WHAT IS EXPECTED:
Up to and including the line with "color = (value, value, value, 1)", restate the records below word for word, beginning with their first line.

Start of MATERIAL PROVIDED

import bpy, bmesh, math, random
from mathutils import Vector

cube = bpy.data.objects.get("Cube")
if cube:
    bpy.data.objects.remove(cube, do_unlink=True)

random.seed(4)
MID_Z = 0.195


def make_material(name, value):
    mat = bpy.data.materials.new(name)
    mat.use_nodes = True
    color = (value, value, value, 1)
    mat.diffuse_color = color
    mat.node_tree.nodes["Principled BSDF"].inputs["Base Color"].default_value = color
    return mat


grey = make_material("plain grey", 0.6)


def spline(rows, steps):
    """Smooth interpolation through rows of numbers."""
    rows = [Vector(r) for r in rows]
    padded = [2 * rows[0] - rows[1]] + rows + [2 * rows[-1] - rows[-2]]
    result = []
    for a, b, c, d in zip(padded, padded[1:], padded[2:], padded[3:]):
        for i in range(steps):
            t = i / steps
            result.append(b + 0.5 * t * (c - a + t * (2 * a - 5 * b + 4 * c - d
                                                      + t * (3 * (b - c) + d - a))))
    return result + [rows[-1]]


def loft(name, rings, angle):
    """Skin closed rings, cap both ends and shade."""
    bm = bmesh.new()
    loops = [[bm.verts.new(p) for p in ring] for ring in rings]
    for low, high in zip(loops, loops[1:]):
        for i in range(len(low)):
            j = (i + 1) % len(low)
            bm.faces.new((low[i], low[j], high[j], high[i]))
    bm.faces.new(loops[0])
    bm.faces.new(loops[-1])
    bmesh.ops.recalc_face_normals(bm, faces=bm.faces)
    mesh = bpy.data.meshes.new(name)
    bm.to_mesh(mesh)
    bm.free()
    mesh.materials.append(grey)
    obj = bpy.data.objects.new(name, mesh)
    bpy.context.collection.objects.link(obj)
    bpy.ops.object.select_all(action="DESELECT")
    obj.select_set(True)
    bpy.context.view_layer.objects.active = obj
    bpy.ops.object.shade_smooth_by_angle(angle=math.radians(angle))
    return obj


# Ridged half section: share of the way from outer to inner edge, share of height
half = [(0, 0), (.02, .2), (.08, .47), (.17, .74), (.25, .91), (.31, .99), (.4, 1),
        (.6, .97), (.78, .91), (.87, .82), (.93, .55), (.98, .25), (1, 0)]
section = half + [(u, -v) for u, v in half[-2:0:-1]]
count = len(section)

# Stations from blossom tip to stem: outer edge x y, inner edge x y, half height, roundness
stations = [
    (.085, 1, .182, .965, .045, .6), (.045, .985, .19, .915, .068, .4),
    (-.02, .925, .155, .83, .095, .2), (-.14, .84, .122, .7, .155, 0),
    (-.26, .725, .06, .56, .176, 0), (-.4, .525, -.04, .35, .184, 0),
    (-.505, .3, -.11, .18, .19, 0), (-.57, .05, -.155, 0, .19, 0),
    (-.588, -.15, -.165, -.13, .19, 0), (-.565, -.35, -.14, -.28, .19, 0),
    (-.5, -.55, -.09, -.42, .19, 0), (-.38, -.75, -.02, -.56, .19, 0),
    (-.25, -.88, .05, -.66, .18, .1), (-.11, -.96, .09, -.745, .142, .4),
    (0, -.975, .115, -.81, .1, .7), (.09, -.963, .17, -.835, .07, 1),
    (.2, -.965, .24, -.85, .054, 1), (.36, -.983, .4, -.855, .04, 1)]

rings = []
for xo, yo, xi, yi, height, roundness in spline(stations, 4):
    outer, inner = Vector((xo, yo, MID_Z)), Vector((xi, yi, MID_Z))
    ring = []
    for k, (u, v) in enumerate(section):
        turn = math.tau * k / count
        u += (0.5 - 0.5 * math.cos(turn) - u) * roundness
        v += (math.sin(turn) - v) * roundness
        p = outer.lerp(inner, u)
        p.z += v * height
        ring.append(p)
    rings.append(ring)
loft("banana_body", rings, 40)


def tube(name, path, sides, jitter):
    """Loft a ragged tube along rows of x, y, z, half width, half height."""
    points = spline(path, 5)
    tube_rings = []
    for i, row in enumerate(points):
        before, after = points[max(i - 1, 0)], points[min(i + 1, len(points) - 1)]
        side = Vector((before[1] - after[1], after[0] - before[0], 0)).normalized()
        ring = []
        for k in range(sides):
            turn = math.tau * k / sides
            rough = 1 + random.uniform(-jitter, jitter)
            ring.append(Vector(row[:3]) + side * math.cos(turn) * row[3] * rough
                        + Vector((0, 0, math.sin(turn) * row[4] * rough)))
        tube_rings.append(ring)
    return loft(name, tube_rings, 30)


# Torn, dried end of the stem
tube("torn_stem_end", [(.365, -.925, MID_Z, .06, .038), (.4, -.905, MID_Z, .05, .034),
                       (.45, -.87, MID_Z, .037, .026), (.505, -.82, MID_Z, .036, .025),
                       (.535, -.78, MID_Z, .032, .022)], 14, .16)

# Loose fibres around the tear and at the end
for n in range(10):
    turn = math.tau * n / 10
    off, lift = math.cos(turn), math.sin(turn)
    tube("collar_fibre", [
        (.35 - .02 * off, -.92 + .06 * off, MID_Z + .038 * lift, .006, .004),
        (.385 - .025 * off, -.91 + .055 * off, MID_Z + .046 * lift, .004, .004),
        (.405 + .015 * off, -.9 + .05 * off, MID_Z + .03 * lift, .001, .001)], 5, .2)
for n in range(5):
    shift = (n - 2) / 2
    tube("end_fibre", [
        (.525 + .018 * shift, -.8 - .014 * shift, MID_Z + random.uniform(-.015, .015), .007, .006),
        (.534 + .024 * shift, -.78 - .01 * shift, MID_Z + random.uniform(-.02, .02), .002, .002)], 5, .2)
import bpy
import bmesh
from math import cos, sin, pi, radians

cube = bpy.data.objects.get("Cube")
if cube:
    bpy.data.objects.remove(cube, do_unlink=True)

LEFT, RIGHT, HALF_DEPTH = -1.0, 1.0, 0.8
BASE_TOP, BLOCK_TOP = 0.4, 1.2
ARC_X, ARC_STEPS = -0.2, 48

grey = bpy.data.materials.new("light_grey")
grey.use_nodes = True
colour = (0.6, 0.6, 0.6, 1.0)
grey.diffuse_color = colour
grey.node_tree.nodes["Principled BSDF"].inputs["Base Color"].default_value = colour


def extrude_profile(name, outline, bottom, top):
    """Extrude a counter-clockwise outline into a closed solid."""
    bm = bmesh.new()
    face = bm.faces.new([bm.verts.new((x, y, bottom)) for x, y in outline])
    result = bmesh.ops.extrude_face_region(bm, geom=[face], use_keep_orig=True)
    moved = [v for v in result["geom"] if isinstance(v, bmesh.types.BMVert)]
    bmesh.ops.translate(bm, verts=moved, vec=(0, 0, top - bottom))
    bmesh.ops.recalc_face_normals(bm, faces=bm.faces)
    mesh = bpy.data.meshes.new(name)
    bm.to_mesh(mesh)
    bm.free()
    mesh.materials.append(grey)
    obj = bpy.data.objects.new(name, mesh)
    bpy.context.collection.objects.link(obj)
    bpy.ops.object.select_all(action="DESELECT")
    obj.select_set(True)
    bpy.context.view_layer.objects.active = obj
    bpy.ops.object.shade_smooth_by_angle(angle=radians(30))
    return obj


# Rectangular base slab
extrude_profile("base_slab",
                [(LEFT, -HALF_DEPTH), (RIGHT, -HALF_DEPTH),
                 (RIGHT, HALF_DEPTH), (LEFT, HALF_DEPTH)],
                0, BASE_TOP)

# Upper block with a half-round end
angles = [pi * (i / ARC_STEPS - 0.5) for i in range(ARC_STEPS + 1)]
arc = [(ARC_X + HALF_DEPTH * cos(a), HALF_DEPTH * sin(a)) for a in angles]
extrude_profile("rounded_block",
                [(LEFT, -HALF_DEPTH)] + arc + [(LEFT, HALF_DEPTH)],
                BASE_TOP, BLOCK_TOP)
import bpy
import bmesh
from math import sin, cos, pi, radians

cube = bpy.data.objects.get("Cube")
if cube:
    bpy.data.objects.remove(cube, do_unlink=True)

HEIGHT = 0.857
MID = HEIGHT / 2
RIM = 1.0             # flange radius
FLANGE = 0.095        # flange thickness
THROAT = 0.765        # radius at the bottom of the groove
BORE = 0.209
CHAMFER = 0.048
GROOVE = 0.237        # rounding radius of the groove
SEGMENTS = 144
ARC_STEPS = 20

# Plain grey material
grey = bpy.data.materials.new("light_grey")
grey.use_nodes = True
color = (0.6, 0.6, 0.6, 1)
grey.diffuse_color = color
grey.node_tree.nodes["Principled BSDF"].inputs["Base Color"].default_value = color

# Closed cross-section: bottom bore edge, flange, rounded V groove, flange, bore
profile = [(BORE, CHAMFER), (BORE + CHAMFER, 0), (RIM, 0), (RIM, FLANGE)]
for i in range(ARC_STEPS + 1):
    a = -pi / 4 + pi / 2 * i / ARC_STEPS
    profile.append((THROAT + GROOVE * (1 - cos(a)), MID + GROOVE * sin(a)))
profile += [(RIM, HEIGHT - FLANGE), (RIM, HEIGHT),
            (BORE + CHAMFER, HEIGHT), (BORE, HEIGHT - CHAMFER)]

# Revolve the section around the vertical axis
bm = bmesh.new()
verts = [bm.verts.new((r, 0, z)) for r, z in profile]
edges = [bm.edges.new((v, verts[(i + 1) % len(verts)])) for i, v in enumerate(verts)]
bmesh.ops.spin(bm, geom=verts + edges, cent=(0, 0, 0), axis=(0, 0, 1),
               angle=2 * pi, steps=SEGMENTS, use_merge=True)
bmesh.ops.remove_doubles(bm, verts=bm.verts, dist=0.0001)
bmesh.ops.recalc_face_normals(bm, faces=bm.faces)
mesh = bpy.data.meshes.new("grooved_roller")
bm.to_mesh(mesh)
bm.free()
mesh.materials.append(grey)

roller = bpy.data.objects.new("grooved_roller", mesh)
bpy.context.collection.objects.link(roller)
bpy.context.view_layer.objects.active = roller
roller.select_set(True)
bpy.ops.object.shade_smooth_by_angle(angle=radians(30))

End of MATERIAL PROVIDED

SOLUTION FOR THIS TASK:
import bpy, bmesh, math, random
from mathutils import Vector

cube = bpy.data.objects.get("Cube")
if cube:
    bpy.data.objects.remove(cube, do_unlink=True)

random.seed(4)
MID_Z = 0.195


def make_material(name, value):
    mat = bpy.data.materials.new(name)
    mat.use_nodes = True
    color = (value, value, value, 1)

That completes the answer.